I remember looking at that datasheet and reading about the resistor and potentially a capacitor to filter? My knowledge of Micro elec is intermediate at best so I’ll need to polish up my circuit reading skills and logic before understanding what’s there. I did read a post saying to put a 10k filter on the Vout to the arduino, also twisted pairs were recommended. I tried that to no avail. In figure 3 on the datasheet it shows the resistor right next to the sensor, i know it’s a diagram etc, so it shouldn’t matter if it’s at the arduino or sensor end of the wire correct? I’ll prolly try both. And it looks like Vout it tied to ground with negative leg. same in figure 4 is that correct or am i just reading this wrong.

I know this is a reach but I always like personal responses. I could wiki around and I will, but just in case someone would like some typing practice. Can someone explain how the sensor and the capacitance of the wire and resistance relate? Maybe even a simple recommended arduino diagram with capacitors and resistors?

I’m going to plug it in and mess around some more!

i used a 100kR resistor in series with the Vout pin and no capacitor…

how big is the noise?
just +/-2 can be used for over sampling…

how long is the cable?
mine r <5m…

what ADC reference do u use?
i use INTERNAL (1V1)…

It does make a difference which end of the cable the resistor is on, because of the capacitance of the cable. The sensor may not output a stable value when loaded with capacitance. I suggest a 10K resistor at the sensor end and and a 10nF or 100nF capacitor to ground at the Arduino end.

Thx for the reply Arne. 1: I will try the 100kR value R 2: The noise was more significant than +/-2 I would see 5 to 8 degree erratic changes (convert'd to F) 3: The cable is over 6 feet. 4. I'm using the internal 3v3. Which is giving good accuracy on the short cables. (short cables are solid and not stranded wire, dunno if that has an effect)

dc42, thx for the tip re: capacitance and location of the resistor and the cap on ground.

Thx for saving me a bunch of hours of head scractching. I'm going to try this out soon and will post my results.

Cheers, cyboman :grin:

dc42, I tried moving the resistor and like magic the reading is way way more stable - that really was the big bug. I was thinking the wire itself acts as a weak resistor so the placement of the actual resistor seemed arbitrary. Assumptions are the mother of all ...ahem. In any case thanks dc42. Also question. The capacitor to ground, would you recommend that only on the long cables? or will it help smooth out the short sensors too? maybe that's overkill? Same goes for the resistors, should i put that on my other sensors even if I'm experiencing fairly good readings? Right now I'm getting 79,78,79 and a tiny bit of +/- 1 on all three, so really it seems only neccessary to do it for the long cables. I haven't added the cap to the ground leg at the arduino end yet, the readings look good without it but maybe I'll give it a go. The long cable does seem about 1 degree higher than the shorter one's pretty consistently but that's pretty acceptable. Sorry for the long winded response.

Cheers and thx for the help all.

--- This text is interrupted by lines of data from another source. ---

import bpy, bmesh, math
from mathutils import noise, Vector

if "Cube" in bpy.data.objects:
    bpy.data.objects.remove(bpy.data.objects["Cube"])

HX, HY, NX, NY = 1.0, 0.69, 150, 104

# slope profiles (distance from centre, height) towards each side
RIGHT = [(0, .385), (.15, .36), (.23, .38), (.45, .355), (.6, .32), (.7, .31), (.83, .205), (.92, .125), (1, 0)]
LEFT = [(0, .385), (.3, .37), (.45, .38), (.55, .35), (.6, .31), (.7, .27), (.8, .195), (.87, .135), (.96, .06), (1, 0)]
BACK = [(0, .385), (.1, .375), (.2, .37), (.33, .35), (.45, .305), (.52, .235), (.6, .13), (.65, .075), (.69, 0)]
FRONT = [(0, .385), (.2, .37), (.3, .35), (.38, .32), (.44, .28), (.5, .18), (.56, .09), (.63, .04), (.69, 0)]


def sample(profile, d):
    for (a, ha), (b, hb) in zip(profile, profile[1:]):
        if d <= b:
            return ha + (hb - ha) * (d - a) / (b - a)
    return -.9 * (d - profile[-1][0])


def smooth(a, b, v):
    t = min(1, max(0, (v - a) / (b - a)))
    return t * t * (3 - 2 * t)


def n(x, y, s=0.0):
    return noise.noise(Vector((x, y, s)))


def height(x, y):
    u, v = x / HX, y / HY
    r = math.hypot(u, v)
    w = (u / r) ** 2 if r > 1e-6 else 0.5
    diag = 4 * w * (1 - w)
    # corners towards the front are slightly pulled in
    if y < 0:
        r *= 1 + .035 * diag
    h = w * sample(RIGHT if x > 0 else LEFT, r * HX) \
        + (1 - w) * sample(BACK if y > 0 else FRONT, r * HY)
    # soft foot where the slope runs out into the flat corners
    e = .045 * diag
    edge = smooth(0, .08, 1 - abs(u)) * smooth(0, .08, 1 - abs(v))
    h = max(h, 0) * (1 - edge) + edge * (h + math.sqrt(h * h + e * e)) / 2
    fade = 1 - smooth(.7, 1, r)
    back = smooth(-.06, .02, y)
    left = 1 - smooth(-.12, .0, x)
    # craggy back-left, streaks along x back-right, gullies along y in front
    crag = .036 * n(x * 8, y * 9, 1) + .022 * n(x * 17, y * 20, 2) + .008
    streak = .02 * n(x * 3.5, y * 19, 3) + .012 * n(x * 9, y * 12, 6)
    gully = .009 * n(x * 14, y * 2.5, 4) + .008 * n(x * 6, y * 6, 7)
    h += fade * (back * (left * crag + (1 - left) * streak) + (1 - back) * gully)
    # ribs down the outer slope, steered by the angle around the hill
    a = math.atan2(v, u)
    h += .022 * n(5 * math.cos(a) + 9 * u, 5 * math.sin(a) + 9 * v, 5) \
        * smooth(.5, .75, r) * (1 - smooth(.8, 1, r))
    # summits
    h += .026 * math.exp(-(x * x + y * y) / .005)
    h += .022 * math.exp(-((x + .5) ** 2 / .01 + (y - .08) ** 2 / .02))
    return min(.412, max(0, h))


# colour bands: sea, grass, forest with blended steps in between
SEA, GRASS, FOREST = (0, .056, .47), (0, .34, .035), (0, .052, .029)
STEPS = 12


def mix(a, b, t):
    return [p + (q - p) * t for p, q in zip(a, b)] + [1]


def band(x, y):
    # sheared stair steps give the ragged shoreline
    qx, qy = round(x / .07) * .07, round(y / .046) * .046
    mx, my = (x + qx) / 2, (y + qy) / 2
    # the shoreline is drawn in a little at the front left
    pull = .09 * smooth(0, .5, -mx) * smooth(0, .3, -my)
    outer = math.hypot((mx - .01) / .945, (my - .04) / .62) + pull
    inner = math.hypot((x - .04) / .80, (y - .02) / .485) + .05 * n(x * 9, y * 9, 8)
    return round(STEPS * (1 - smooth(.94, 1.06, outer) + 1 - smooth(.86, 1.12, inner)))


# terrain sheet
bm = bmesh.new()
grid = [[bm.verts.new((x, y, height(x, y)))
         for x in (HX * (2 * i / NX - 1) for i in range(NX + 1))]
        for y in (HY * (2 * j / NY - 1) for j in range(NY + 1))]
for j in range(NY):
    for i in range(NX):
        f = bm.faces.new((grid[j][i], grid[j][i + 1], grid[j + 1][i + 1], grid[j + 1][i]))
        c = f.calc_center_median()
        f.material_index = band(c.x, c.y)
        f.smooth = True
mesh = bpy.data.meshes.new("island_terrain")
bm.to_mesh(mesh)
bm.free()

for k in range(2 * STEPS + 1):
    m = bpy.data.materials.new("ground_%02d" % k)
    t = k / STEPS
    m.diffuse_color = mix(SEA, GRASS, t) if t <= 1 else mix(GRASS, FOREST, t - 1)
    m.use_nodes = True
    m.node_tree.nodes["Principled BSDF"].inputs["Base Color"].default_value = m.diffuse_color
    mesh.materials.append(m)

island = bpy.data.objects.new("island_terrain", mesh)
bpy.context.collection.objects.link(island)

-cyboman XD

You can expect the reading to change by about +/- 1 anyway, so if the reading is fluctuating by no more than that without the capacitor, adding the capacitor probably won't help. You may want to display the temperature averaged over 10 or more readings in order to smooth the fluctuations.

When you say you are using "internal 3.3", do you really mean that you have set the ADC to external reference and connected the Aref pin to 3.3v?

One more tip: to reduce fluctuations in your readings from analog pins, keep the analog and digital grounds separate. Dedicate one of the ground pins on the Arduino as analog ground and connect the ground side of all your analog sensors (along with any capacitors from analog pins to ground) to that. Use the other ground pins for power and for the ground side of any output devices.